=== Records supplied ===

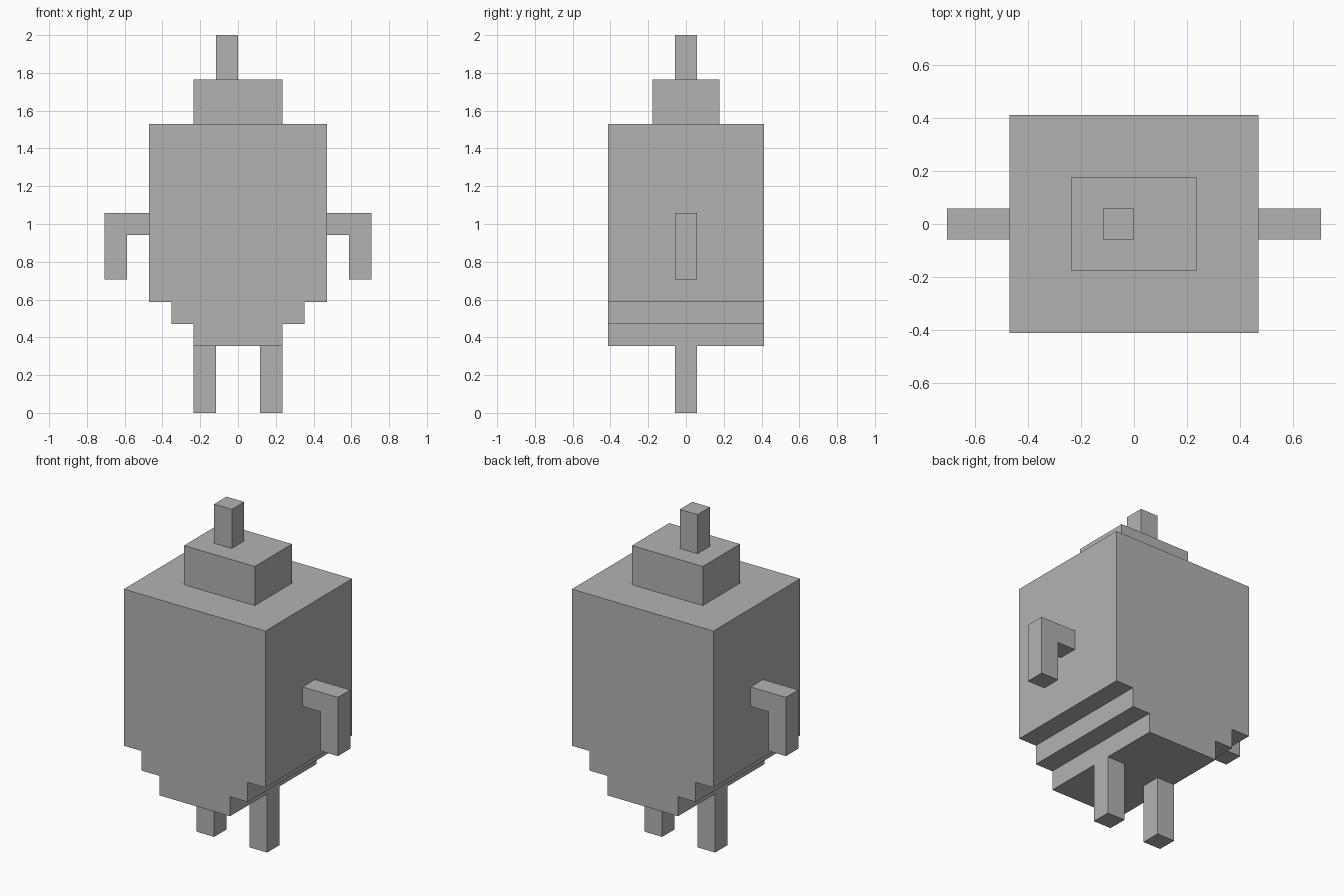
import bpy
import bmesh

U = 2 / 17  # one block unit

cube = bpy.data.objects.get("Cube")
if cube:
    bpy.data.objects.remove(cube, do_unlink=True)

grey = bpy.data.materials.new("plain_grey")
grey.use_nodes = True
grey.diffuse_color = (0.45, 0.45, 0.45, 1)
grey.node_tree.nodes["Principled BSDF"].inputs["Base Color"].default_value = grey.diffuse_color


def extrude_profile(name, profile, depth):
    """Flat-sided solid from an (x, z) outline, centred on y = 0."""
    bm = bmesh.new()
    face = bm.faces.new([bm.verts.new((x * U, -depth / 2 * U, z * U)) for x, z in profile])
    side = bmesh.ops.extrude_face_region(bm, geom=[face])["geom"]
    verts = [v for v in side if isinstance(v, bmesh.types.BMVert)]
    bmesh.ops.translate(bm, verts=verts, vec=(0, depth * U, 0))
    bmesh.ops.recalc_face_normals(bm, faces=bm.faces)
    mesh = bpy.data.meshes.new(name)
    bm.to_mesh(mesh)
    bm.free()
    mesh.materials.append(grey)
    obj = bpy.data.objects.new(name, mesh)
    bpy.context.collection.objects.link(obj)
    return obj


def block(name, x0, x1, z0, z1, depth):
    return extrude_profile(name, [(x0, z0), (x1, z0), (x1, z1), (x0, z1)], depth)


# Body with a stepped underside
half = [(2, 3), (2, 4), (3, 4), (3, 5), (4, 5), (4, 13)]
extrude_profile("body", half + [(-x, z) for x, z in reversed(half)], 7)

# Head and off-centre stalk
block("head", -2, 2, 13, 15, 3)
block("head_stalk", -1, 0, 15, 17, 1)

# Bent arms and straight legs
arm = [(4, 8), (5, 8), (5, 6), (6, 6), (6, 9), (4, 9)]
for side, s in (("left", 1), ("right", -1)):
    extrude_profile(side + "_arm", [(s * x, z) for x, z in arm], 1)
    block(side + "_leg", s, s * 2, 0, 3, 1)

===

Assignment: The job here is to find each line above with the word "bmesh" and copy it.

Solution to the exercise:
import bmesh
    bm = bmesh.new()
    side = bmesh.ops.extrude_face_region(bm, geom=[face])["geom"]
    verts = [v for v in side if isinstance(v, bmesh.types.BMVert)]
    bmesh.ops.translate(bm, verts=verts, vec=(0, depth * U, 0))
    bmesh.ops.recalc_face_normals(bm, faces=bm.faces)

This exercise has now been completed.